▸ WHAT THE TASK ASKS
Please retype the data below exactly, stopping after the line with "const metal = new" and skipping every picture.

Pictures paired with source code
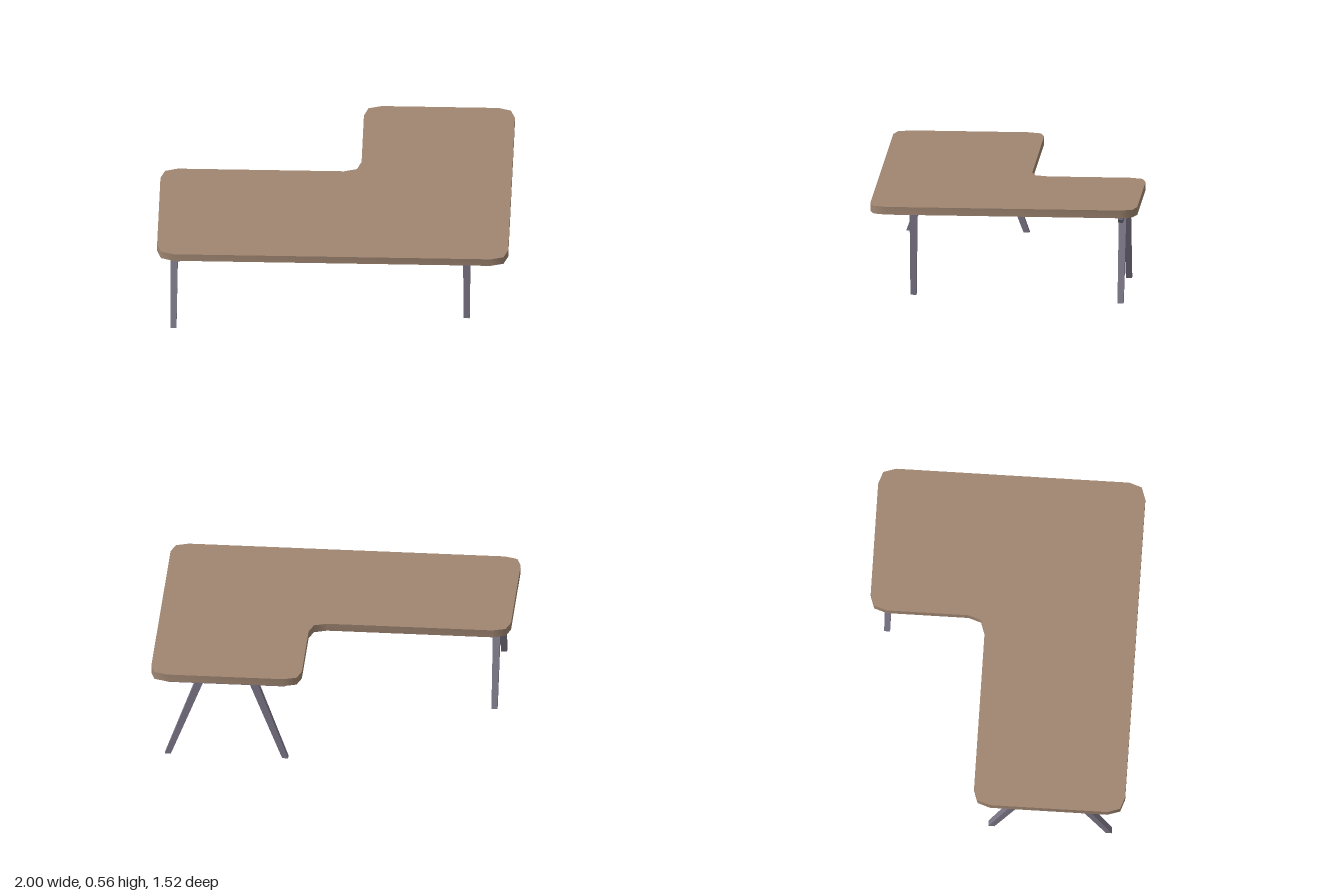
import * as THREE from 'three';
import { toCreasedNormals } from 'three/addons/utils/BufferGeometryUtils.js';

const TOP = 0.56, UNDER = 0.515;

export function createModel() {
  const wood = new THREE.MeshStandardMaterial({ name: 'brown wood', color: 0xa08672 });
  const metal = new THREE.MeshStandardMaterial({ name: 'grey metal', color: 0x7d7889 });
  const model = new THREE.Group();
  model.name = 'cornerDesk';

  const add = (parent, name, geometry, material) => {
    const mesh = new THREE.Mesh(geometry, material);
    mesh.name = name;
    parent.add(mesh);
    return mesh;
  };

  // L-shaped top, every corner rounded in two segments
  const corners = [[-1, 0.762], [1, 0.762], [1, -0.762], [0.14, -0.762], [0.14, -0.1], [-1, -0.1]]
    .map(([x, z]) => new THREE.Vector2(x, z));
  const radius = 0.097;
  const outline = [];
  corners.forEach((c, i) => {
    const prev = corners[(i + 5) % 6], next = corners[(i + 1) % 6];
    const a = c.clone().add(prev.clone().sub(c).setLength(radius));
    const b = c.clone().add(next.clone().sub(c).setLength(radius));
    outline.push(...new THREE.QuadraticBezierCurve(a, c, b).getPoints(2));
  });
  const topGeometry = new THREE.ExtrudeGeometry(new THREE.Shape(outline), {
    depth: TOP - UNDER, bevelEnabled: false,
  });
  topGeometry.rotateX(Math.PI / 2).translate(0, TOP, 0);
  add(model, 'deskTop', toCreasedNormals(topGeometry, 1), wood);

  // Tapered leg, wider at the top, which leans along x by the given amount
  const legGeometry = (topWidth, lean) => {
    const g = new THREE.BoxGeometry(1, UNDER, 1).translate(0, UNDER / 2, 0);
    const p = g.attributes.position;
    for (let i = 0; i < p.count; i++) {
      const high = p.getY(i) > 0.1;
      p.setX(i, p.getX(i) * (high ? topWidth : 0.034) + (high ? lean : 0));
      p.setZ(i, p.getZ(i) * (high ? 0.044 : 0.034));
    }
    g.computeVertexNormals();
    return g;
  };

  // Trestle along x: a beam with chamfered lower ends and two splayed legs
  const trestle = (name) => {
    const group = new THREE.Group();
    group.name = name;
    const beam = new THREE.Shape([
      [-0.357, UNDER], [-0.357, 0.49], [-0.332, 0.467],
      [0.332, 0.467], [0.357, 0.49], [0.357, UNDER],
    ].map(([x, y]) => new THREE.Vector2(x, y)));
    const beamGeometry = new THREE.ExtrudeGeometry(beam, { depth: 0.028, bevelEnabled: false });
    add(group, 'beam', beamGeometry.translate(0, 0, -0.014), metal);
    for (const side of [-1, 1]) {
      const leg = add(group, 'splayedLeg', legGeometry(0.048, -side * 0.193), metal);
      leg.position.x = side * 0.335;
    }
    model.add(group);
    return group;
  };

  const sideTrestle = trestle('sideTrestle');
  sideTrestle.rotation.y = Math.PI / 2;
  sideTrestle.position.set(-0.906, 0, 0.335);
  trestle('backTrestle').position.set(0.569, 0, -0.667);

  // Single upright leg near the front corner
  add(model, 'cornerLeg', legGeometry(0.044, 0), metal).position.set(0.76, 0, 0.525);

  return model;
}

▸ EXERCISE ANSWER
import * as THREE from 'three';
import { toCreasedNormals } from 'three/addons/utils/BufferGeometryUtils.js';

const TOP = 0.56, UNDER = 0.515;

export function createModel() {
  const wood = new THREE.MeshStandardMaterial({ name: 'brown wood', color: 0xa08672 });
  const metal = new THREE.MeshStandardMaterial({ name: 'grey metal', color: 0x7d7889 });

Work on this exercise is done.